Description of the task: Scan the entries for lines with the word "lower" and copy those lines.

--- START ---

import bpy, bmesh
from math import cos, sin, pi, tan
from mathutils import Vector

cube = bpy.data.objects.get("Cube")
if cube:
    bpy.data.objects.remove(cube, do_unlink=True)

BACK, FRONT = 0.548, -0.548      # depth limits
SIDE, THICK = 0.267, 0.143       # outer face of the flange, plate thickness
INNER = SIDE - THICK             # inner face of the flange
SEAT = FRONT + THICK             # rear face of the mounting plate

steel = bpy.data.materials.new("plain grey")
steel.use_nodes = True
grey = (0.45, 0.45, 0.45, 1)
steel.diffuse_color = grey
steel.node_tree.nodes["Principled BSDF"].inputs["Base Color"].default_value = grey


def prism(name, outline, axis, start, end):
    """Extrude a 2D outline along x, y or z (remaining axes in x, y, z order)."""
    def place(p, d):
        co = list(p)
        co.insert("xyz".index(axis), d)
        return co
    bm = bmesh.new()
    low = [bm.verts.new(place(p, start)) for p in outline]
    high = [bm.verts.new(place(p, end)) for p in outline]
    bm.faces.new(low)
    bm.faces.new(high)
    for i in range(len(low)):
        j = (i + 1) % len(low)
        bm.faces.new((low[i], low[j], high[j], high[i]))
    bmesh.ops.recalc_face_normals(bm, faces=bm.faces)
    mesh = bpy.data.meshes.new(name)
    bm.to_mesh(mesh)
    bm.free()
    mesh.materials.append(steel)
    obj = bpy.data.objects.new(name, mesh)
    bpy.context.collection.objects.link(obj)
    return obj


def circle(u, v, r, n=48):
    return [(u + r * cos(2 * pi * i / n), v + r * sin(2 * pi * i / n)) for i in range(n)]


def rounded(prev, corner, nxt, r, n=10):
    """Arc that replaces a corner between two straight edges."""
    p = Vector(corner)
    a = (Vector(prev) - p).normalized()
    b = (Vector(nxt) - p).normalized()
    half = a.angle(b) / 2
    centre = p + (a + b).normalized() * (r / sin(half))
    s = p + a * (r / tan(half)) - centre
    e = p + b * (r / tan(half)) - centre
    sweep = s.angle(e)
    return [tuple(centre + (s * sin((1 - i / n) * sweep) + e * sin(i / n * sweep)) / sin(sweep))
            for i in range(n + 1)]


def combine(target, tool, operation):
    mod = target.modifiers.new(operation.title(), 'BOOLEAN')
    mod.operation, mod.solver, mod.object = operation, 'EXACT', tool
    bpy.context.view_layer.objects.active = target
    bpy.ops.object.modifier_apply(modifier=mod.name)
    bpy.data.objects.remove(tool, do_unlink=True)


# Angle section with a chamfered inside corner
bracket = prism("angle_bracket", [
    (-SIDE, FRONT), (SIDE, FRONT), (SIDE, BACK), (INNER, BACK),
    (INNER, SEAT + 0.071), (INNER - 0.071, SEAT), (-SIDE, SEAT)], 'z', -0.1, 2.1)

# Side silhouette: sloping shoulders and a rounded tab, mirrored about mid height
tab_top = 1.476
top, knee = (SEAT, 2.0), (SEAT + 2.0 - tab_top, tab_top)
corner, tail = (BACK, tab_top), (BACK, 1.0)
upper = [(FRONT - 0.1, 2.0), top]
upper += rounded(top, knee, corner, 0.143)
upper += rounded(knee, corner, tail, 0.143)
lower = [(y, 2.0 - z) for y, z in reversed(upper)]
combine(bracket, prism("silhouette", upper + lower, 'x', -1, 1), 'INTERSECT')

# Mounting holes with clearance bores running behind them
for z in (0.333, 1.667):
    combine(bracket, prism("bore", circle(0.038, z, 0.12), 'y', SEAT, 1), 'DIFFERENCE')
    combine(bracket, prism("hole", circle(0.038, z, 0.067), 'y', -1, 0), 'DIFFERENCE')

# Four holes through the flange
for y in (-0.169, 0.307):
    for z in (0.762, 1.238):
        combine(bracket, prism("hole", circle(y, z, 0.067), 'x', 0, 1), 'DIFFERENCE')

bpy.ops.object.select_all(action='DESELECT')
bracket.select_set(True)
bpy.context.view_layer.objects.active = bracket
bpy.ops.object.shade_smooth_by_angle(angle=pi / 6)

--- END ---

Task output:
lower = [(y, 2.0 - z) for y, z in reversed(upper)]
combine(bracket, prism("silhouette", upper + lower, 'x', -1, 1), 'INTERSECT')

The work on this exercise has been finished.